● Extracted entries:
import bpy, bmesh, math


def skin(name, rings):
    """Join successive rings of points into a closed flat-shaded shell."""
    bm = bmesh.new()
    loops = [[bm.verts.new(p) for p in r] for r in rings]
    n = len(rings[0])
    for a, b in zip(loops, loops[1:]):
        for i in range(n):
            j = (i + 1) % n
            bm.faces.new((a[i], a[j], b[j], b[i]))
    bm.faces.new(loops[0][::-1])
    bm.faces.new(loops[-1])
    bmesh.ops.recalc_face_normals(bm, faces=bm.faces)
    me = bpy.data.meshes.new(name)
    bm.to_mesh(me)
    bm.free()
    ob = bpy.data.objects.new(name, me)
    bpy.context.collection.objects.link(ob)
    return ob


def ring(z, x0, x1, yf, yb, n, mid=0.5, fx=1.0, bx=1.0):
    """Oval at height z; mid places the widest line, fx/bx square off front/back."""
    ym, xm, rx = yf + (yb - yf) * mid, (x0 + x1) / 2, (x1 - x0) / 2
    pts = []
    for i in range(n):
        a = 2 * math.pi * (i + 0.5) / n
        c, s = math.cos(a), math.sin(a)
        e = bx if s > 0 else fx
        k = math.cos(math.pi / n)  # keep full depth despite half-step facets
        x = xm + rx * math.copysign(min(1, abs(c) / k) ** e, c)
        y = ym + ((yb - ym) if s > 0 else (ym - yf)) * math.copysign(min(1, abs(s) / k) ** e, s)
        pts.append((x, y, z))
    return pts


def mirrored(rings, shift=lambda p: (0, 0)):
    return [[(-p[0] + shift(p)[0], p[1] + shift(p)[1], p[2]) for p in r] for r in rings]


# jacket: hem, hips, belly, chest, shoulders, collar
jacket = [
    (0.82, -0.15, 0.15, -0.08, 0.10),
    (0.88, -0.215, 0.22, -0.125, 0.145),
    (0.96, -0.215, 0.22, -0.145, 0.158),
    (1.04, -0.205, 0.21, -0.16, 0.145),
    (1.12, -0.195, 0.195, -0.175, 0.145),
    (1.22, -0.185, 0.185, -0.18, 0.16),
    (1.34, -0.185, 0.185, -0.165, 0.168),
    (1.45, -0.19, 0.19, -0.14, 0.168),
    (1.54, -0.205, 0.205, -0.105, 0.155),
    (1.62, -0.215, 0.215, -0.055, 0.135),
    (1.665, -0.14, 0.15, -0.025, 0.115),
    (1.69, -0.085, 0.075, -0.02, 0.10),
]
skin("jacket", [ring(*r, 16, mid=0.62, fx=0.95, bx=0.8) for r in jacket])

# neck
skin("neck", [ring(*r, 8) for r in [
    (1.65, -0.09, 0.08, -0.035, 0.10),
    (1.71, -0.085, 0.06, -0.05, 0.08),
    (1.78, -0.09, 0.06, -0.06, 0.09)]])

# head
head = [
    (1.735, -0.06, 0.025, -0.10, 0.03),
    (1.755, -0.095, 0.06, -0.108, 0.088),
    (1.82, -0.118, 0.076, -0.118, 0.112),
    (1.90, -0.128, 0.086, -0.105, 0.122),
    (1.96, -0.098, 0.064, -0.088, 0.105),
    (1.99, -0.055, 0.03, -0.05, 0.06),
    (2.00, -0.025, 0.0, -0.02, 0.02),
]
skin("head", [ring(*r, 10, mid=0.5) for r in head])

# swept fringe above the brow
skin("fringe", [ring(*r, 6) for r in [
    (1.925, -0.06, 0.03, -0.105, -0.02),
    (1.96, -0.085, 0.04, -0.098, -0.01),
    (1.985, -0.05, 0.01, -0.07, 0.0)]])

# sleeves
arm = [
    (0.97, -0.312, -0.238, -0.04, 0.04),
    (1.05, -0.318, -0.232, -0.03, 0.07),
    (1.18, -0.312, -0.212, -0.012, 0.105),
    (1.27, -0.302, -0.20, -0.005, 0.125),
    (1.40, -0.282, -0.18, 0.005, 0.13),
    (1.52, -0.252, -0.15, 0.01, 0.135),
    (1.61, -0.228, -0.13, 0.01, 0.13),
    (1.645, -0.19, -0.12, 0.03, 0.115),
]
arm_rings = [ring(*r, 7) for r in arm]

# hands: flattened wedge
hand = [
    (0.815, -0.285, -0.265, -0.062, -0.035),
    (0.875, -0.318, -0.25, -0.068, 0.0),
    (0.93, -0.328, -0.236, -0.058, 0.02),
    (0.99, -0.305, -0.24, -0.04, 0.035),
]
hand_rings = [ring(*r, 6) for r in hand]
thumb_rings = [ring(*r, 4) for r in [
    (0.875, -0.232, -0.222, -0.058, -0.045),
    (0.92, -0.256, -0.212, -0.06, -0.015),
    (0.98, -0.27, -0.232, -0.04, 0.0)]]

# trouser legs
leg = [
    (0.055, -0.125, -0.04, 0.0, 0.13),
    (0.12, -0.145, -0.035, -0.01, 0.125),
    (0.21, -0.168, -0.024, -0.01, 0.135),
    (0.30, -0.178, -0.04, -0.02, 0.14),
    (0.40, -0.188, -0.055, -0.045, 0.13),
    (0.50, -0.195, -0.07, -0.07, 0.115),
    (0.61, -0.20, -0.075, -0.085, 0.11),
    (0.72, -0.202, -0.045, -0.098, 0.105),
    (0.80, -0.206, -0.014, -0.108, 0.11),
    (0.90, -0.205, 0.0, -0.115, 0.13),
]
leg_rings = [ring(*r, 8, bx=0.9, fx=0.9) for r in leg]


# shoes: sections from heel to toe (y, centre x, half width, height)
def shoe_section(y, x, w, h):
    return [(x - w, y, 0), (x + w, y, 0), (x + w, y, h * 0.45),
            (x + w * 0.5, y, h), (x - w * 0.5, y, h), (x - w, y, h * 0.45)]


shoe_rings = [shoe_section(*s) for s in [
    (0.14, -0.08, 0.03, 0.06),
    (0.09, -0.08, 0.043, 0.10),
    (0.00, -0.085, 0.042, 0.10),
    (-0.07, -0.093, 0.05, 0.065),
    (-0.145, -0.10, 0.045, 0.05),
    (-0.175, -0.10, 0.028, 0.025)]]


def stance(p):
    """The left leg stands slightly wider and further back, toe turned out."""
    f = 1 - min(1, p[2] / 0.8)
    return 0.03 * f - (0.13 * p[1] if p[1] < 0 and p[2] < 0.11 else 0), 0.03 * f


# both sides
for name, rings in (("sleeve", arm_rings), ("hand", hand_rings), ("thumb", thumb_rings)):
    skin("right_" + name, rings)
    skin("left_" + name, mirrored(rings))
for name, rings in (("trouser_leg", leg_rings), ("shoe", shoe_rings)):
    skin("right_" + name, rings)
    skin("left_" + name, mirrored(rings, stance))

● Problem to work on: Your task is to find every line above containing the word "copysign" and copy it.

● Response to the exercise:
        x = xm + rx * math.copysign(min(1, abs(c) / k) ** e, c)
        y = ym + ((yb - ym) if s > 0 else (ym - yf)) * math.copysign(min(1, abs(s) / k) ** e, s)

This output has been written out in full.